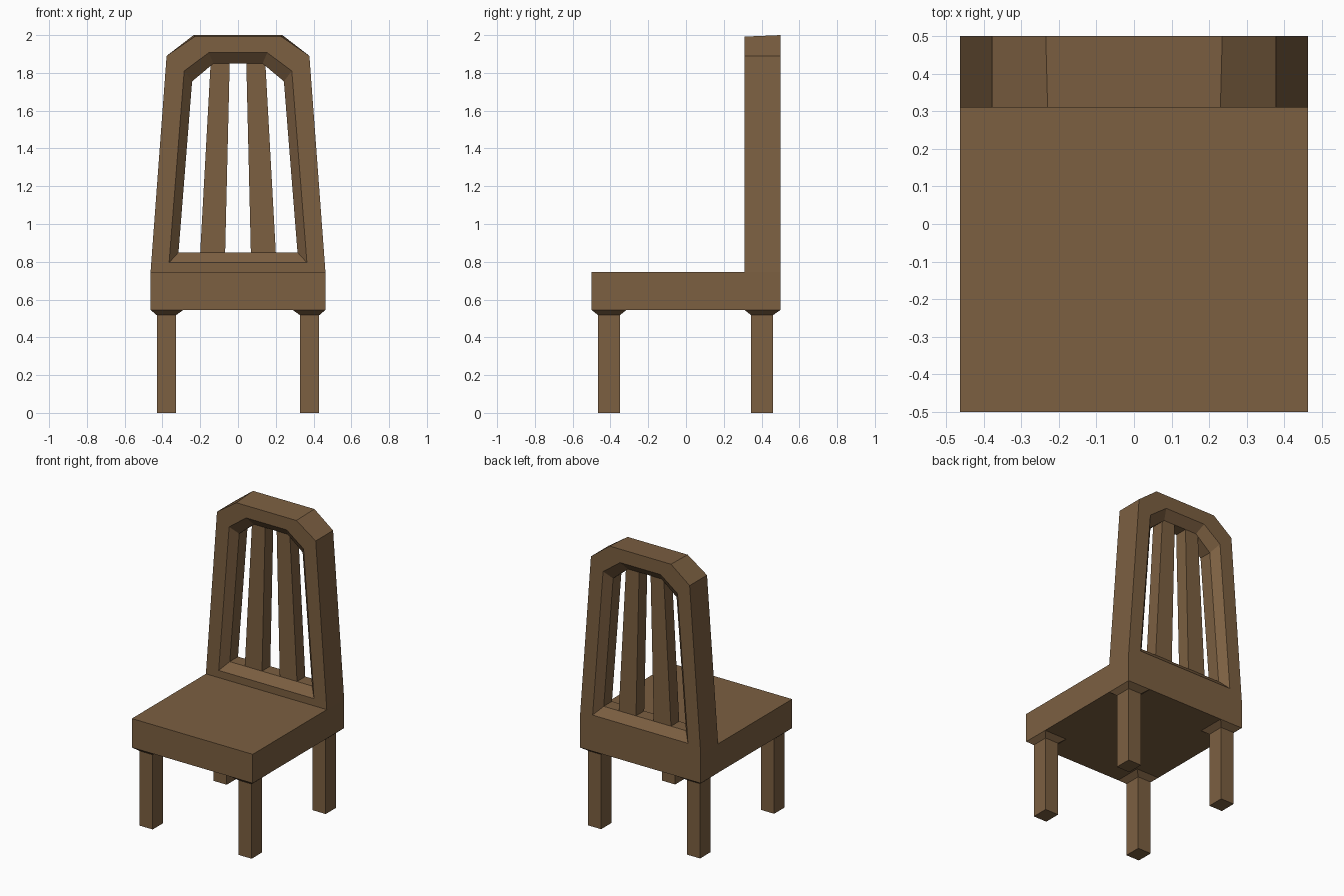
import bpy, bmesh

if "Cube" in bpy.data.objects:
    bpy.data.objects.remove(bpy.data.objects["Cube"])

wood = bpy.data.materials.new("brown wood")
wood.diffuse_color = (0.200, 0.115, 0.053, 1)
wood.use_nodes = True
wood.node_tree.nodes["Principled BSDF"].inputs["Base Color"].default_value = wood.diffuse_color


def make(name, rings, cap=True, closed=False):
    """Bridge equal-length rings of points into one flat-shaded object."""
    bm = bmesh.new()
    loops = [[bm.verts.new(p) for p in ring] for ring in rings]
    n = len(loops[0])
    pairs = list(zip(loops, loops[1:]))
    if closed:
        pairs.append((loops[-1], loops[0]))
    for a, b in pairs:
        for i in range(n):
            j = (i + 1) % n
            bm.faces.new((a[i], a[j], b[j], b[i]))
    if cap:
        bm.faces.new(loops[0])
        bm.faces.new(loops[-1])
    bmesh.ops.recalc_face_normals(bm, faces=bm.faces)
    mesh = bpy.data.meshes.new(name)
    bm.to_mesh(mesh)
    bm.free()
    mesh.materials.append(wood)
    obj = bpy.data.objects.new(name, mesh)
    bpy.context.collection.objects.link(obj)
    return obj


def rect(x0, x1, y0, y1, z):
    return [(x0, y0, z), (x1, y0, z), (x1, y1, z), (x0, y1, z)]


def arch(half, y):
    """Mirror the right half of a backrest outline (x, z) at depth y."""
    return [(x, y, z) for x, z in half] + [(-x, y, z) for x, z in reversed(half)]


# Seat slab
make("seat", [rect(-0.463, 0.463, -0.5, 0.5, z) for z in (0.545, 0.745)])

# Backrest frame with a chamfered opening on both sides
outer_front = [(0.463, 0.745), (0.378, 1.89), (0.23, 1.992)]
outer_back = [(0.463, 0.745), (0.378, 1.89), (0.235, 2.0)]
rim = [(0.365, 0.795), (0.285, 1.81), (0.155, 1.907)]
inner = [(0.315, 0.85), (0.243, 1.755), (0.13, 1.85)]
make("back_frame", [arch(outer_front, 0.31), arch(rim, 0.31), arch(inner, 0.36),
                    arch(inner, 0.45), arch(rim, 0.5), arch(outer_back, 0.5)],
     cap=False, closed=True)

for side, s in (("left", -1), ("right", 1)):
    # Tapered back slats
    make(f"{side}_slat", [rect(s * 0.068, s * 0.2, 0.36, 0.45, 0.85),
                          rect(s * 0.044, s * 0.145, 0.36, 0.45, 1.85)])
    # Legs flaring out where they meet the seat
    for end, y0, y1, f0, f1 in (("front", -0.465, -0.35, -0.5, -0.315),
                                ("back", 0.345, 0.46, 0.31, 0.5)):
        make(f"{end}_{side}_leg", [rect(s * 0.328, s * 0.43, y0, y1, 0),
                                   rect(s * 0.328, s * 0.43, y0, y1, 0.517),
                                   rect(s * 0.29, s * 0.463, f0, f1, 0.545)])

- What the exercise asks: The response must hold only the lines above from the line with "n = len(loops[0])" through the line with "for side, s", each copied exactly, both ends kept.

- Solution to the exercise:
    n = len(loops[0])
    pairs = list(zip(loops, loops[1:]))
    if closed:
        pairs.append((loops[-1], loops[0]))
    for a, b in pairs:
        for i in range(n):
            j = (i + 1) % n
            bm.faces.new((a[i], a[j], b[j], b[i]))
    if cap:
        bm.faces.new(loops[0])
        bm.faces.new(loops[-1])
    bmesh.ops.recalc_face_normals(bm, faces=bm.faces)
    mesh = bpy.data.meshes.new(name)
    bm.to_mesh(mesh)
    bm.free()
    mesh.materials.append(wood)
    obj = bpy.data.objects.new(name, mesh)
    bpy.context.collection.objects.link(obj)
    return obj


def rect(x0, x1, y0, y1, z):
    return [(x0, y0, z), (x1, y0, z), (x1, y1, z), (x0, y1, z)]


def arch(half, y):
    """Mirror the right half of a backrest outline (x, z) at depth y."""
    return [(x, y, z) for x, z in half] + [(-x, y, z) for x, z in reversed(half)]


# Seat slab
make("seat", [rect(-0.463, 0.463, -0.5, 0.5, z) for z in (0.545, 0.745)])

# Backrest frame with a chamfered opening on both sides
outer_front = [(0.463, 0.745), (0.378, 1.89), (0.23, 1.992)]
outer_back = [(0.463, 0.745), (0.378, 1.89), (0.235, 2.0)]
rim = [(0.365, 0.795), (0.285, 1.81), (0.155, 1.907)]
inner = [(0.315, 0.85), (0.243, 1.755), (0.13, 1.85)]
make("back_frame", [arch(outer_front, 0.31), arch(rim, 0.31), arch(inner, 0.36),
                    arch(inner, 0.45), arch(rim, 0.5), arch(outer_back, 0.5)],
     cap=False, closed=True)

for side, s in (("left", -1), ("right", 1)):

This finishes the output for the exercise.